**YOUR ASSIGNMENT**:
Quote from the first line below through the line that contains "pts = half +", both included, and leave the pictures out.

**DATA TO USE**:

****************************************

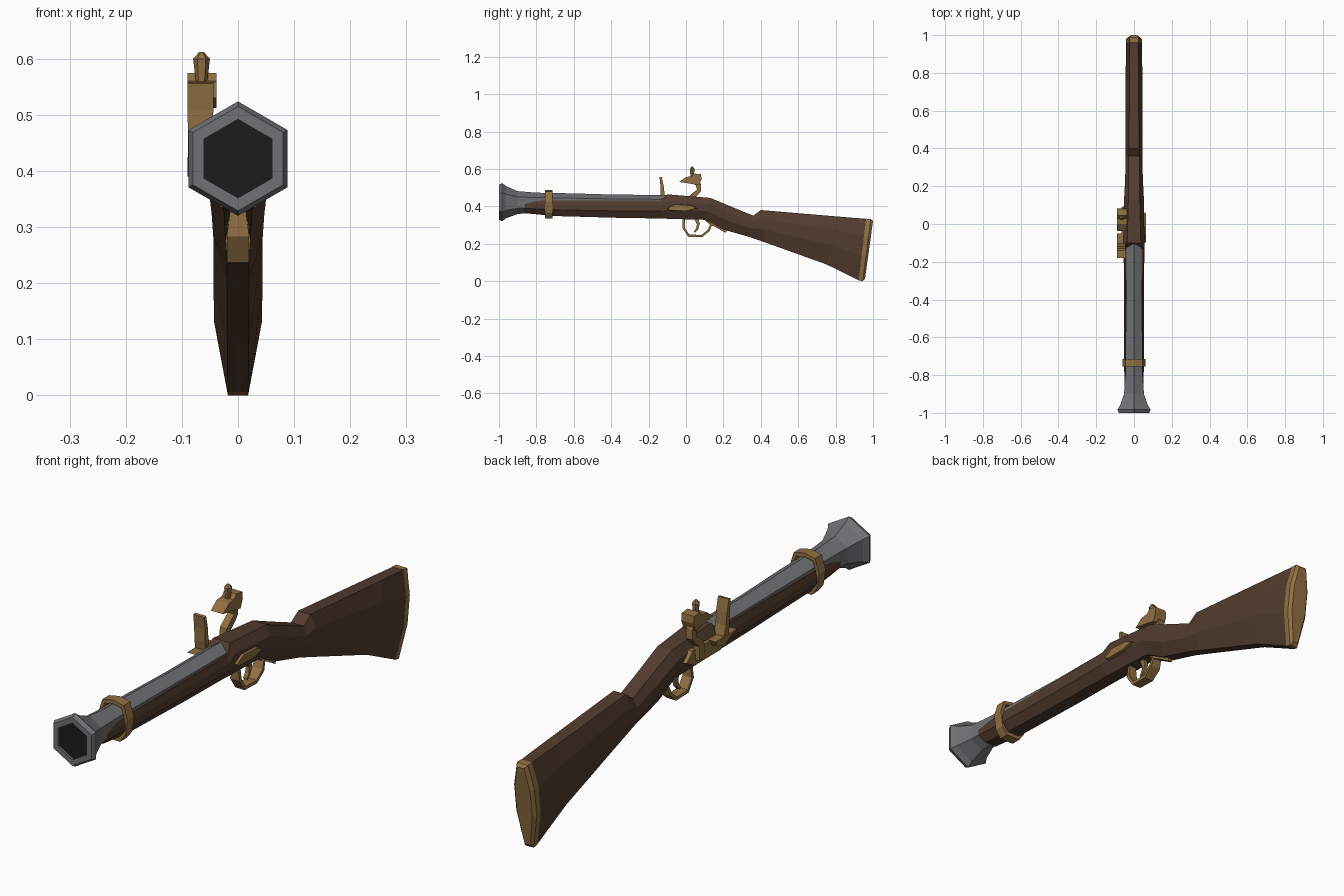
import bpy, bmesh, math
from mathutils import Vector


def material(name, rgb):
    m = bpy.data.materials.new(name)
    m.diffuse_color = (*rgb, 1)
    return m


WOOD = material("wood", (0.085, 0.045, 0.028))
BRASS = material("brass", (0.28, 0.16, 0.055))
STEEL = material("steel", (0.16, 0.165, 0.17))
DARK = material("dark", (0.012, 0.012, 0.012))


def loft(name, rings, mat, caps=True, closed=False):
    """Skin a row of equal-length point rings."""
    bm = bmesh.new()
    vs = [[bm.verts.new(p) for p in r] for r in rings]
    n = len(vs[0])
    pairs = list(zip(vs, vs[1:])) + ([(vs[-1], vs[0])] if closed else [])
    for a, b in pairs:
        for i in range(n):
            j = (i + 1) % n
            bm.faces.new((a[i], a[j], b[j], b[i]))
    if caps and not closed:
        bm.faces.new(vs[0])
        bm.faces.new(vs[-1])
    bmesh.ops.recalc_face_normals(bm, faces=bm.faces)
    me = bpy.data.meshes.new(name)
    bm.to_mesh(me)
    bm.free()
    me.materials.append(mat)
    ob = bpy.data.objects.new(name, me)
    bpy.context.collection.objects.link(ob)
    return ob


def hexagon(y, r, z=0.422, x=0):
    return [(x + r * math.sin(k * math.pi / 3), y, z + r * math.cos(k * math.pi / 3)) for k in range(6)]


def plate(name, profile, x0, x1, mat, shrink=1.0):
    """Side profile (y, z) extruded from x0 to x1, the x1 face optionally smaller."""
    cy = sum(p[0] for p in profile) / len(profile)
    cz = sum(p[1] for p in profile) / len(profile)
    outer = [(x1, cy + (y - cy) * shrink, cz + (z - cz) * shrink) for y, z in profile]
    return loft(name, [[(x0, y, z) for y, z in profile], outer], mat)


def strap(name, path, mat, x=0):
    """Bar along a (y, z, half width, thickness) path."""
    rings = []
    for i, (y, z, w, t) in enumerate(path):
        a, b = path[max(i - 1, 0)], path[min(i + 1, len(path) - 1)]
        d = Vector((b[0] - a[0], b[1] - a[1])).normalized()
        ny, nz = -d.y * t / 2, d.x * t / 2
        rings.append([(x - w, y + ny, z + nz), (x + w, y + ny, z + nz),
                      (x + w, y - ny, z - nz), (x - w, y - ny, z - nz)])
    return loft(name, rings, mat)


def section(yt, zt, yb, zb, w, tw, bw):
    """Eight-sided stock section between a top and a bottom point."""
    half = [(tw, 1), (w, 0.72), (w, 0.4), (bw, 0)]
    pts = half + [(-x, t) for x, t in reversed(half)]
    return [(x, yb + (yt - yb) * t, zb + (zt - zb) * t) for x, t in pts]


# Wooden stock, from fore-end to butt
loft("stock", [section(*s) for s in [
    (-0.89, 0.432, -0.85, 0.362, 0.050, 0.044, 0.024),
    (-0.70, 0.432, -0.70, 0.348, 0.053, 0.046, 0.027),
    (-0.34, 0.430, -0.34, 0.338, 0.053, 0.046, 0.027),
    (-0.13, 0.432, -0.13, 0.335, 0.055, 0.047, 0.027),
    (-0.10, 0.464, -0.09, 0.333, 0.055, 0.036, 0.027),
    (0.13, 0.445, 0.10, 0.328, 0.053, 0.030, 0.025),
    (0.25, 0.395, 0.20, 0.276, 0.047, 0.028, 0.022),
    (0.36, 0.350, 0.34, 0.236, 0.044, 0.028, 0.020),
    (0.40, 0.380, 0.42, 0.208, 0.044, 0.026, 0.020),
    (0.84, 0.343, 0.75, 0.090, 0.044, 0.024, 0.019),
    (0.965, 0.333, 0.925, 0.004, 0.042, 0.022, 0.018)]], WOOD)

# Butt plate
loft("butt_plate", [section(*s) for s in [
    (0.963, 0.334, 0.923, 0.004, 0.043, 0.023, 0.018),
    (0.988, 0.332, 0.945, 0.000, 0.043, 0.023, 0.018),
    (1.000, 0.322, 0.957, 0.012, 0.032, 0.016, 0.012)]], BRASS)

# Hexagonal flared barrel with an open muzzle
loft("barrel", [hexagon(y, r, z) for y, r, z in [
    (-0.985, 0.070, 0.422), (-1.0, 0.070, 0.422), (-1.0, 0.093, 0.422), (-0.983, 0.102, 0.422),
    (-0.962, 0.086, 0.422), (-0.90, 0.061, 0.42), (-0.80, 0.053, 0.42), (-0.60, 0.051, 0.418),
    (-0.40, 0.047, 0.416), (-0.08, 0.046, 0.414)]], STEEL, caps=False)
loft("bore", [hexagon(-0.992, 0.0702), hexagon(-0.97, 0.06)], DARK)

# Barrel band
band_out = [(0, 0.487), (0.045, 0.478), (0.062, 0.425), (0.053, 0.365), (0.03, 0.335),
            (-0.03, 0.335), (-0.053, 0.365), (-0.062, 0.425), (-0.045, 0.478)]
loft("barrel_band", [[(x * k, y, 0.415 + (z - 0.415) * k) for x, z in band_out]
                     for y, k in [(-0.755, 0.8), (-0.755, 1), (-0.715, 1), (-0.715, 0.8)]],
     BRASS, closed=True)

# Side plates: small on the right, lock plate on the left
plate("side_plate", [(-0.105, 0.388), (-0.06, 0.412), (0.03, 0.406), (0.065, 0.39),
                     (0.01, 0.374), (-0.09, 0.376)], 0.045, 0.064, BRASS, 0.9)
plate("lock_plate", [(-0.18, 0.39), (-0.12, 0.425), (0.06, 0.425), (0.10, 0.39),
                     (0.05, 0.362), (-0.12, 0.362)], -0.045, -0.066, BRASS, 0.92)

# Pan and frizzen
plate("pan", [(-0.18, 0.425), (-0.05, 0.425), (-0.06, 0.405), (-0.10, 0.39), (-0.13, 0.405)],
      -0.045, -0.09, BRASS)
strap("frizzen", [(-0.115, 0.415, 0.022, 0.03), (-0.125, 0.46, 0.022, 0.022),
                  (-0.128, 0.51, 0.023, 0.017), (-0.136, 0.557, 0.023, 0.012)], BRASS, -0.067)

# Cock: curved neck, jaws and clamp screw
strap("cock_neck", [(0.02, 0.385, 0.014, 0.036), (0.025, 0.445, 0.014, 0.03),
                    (0.05, 0.466, 0.014, 0.026), (0.07, 0.485, 0.014, 0.024),
                    (0.066, 0.515, 0.014, 0.028), (0.05, 0.54, 0.014, 0.032)], BRASS, -0.07)
plate("cock_jaws", [(-0.036, 0.53), (0.0, 0.557), (0.03, 0.56), (0.045, 0.575), (0.08, 0.572),
                    (0.083, 0.545), (0.07, 0.512), (0.03, 0.52)], -0.038, -0.09, BRASS)


def screw_ring(z, r):
    return [(-0.065 + r * math.cos(k * math.pi / 3), 0.033 + r * math.sin(k * math.pi / 3), z) for k in range(6)]


loft("cock_screw", [screw_ring(z, r) for z, r in
                    [(0.555, 0.010), (0.592, 0.014), (0.60, 0.015), (0.612, 0.004)]], BRASS)

# Trigger guard and trigger
strap("trigger_guard", [(-0.012, 0.345, 0.012, 0.014), (-0.013, 0.285, 0.020, 0.013),
                        (0.015, 0.243, 0.020, 0.013), (0.085, 0.241, 0.020, 0.013),
                        (0.122, 0.272, 0.022, 0.013), (0.135, 0.305, 0.018, 0.014),
                        (0.165, 0.293, 0.014, 0.014), (0.215, 0.263, 0.009, 0.012)], BRASS)
strap("guard_strut", [(0.10, 0.335, 0.012, 0.014), (0.145, 0.298, 0.012, 0.014)], BRASS)
strap("trigger", [(0.05, 0.345, 0.008, 0.022), (0.066, 0.305, 0.008, 0.016),
                  (0.06, 0.28, 0.008, 0.013), (0.045, 0.262, 0.008, 0.009)], BRASS)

****************************************

**RESPONSE TO THE EXERCISE**:
import bpy, bmesh, math
from mathutils import Vector


def material(name, rgb):
    m = bpy.data.materials.new(name)
    m.diffuse_color = (*rgb, 1)
    return m


WOOD = material("wood", (0.085, 0.045, 0.028))
BRASS = material("brass", (0.28, 0.16, 0.055))
STEEL = material("steel", (0.16, 0.165, 0.17))
DARK = material("dark", (0.012, 0.012, 0.012))


def loft(name, rings, mat, caps=True, closed=False):
    """Skin a row of equal-length point rings."""
    bm = bmesh.new()
    vs = [[bm.verts.new(p) for p in r] for r in rings]
    n = len(vs[0])
    pairs = list(zip(vs, vs[1:])) + ([(vs[-1], vs[0])] if closed else [])
    for a, b in pairs:
        for i in range(n):
            j = (i + 1) % n
            bm.faces.new((a[i], a[j], b[j], b[i]))
    if caps and not closed:
        bm.faces.new(vs[0])
        bm.faces.new(vs[-1])
    bmesh.ops.recalc_face_normals(bm, faces=bm.faces)
    me = bpy.data.meshes.new(name)
    bm.to_mesh(me)
    bm.free()
    me.materials.append(mat)
    ob = bpy.data.objects.new(name, me)
    bpy.context.collection.objects.link(ob)
    return ob


def hexagon(y, r, z=0.422, x=0):
    return [(x + r * math.sin(k * math.pi / 3), y, z + r * math.cos(k * math.pi / 3)) for k in range(6)]


def plate(name, profile, x0, x1, mat, shrink=1.0):
    """Side profile (y, z) extruded from x0 to x1, the x1 face optionally smaller."""
    cy = sum(p[0] for p in profile) / len(profile)
    cz = sum(p[1] for p in profile) / len(profile)
    outer = [(x1, cy + (y - cy) * shrink, cz + (z - cz) * shrink) for y, z in profile]
    return loft(name, [[(x0, y, z) for y, z in profile], outer], mat)


def strap(name, path, mat, x=0):
    """Bar along a (y, z, half width, thickness) path."""
    rings = []
    for i, (y, z, w, t) in enumerate(path):
        a, b = path[max(i - 1, 0)], path[min(i + 1, len(path) - 1)]
        d = Vector((b[0] - a[0], b[1] - a[1])).normalized()
        ny, nz = -d.y * t / 2, d.x * t / 2
        rings.append([(x - w, y + ny, z + nz), (x + w, y + ny, z + nz),
                      (x + w, y - ny, z - nz), (x - w, y - ny, z - nz)])
    return loft(name, rings, mat)


def section(yt, zt, yb, zb, w, tw, bw):
    """Eight-sided stock section between a top and a bottom point."""
    half = [(tw, 1), (w, 0.72), (w, 0.4), (bw, 0)]
    pts = half + [(-x, t) for x, t in reversed(half)]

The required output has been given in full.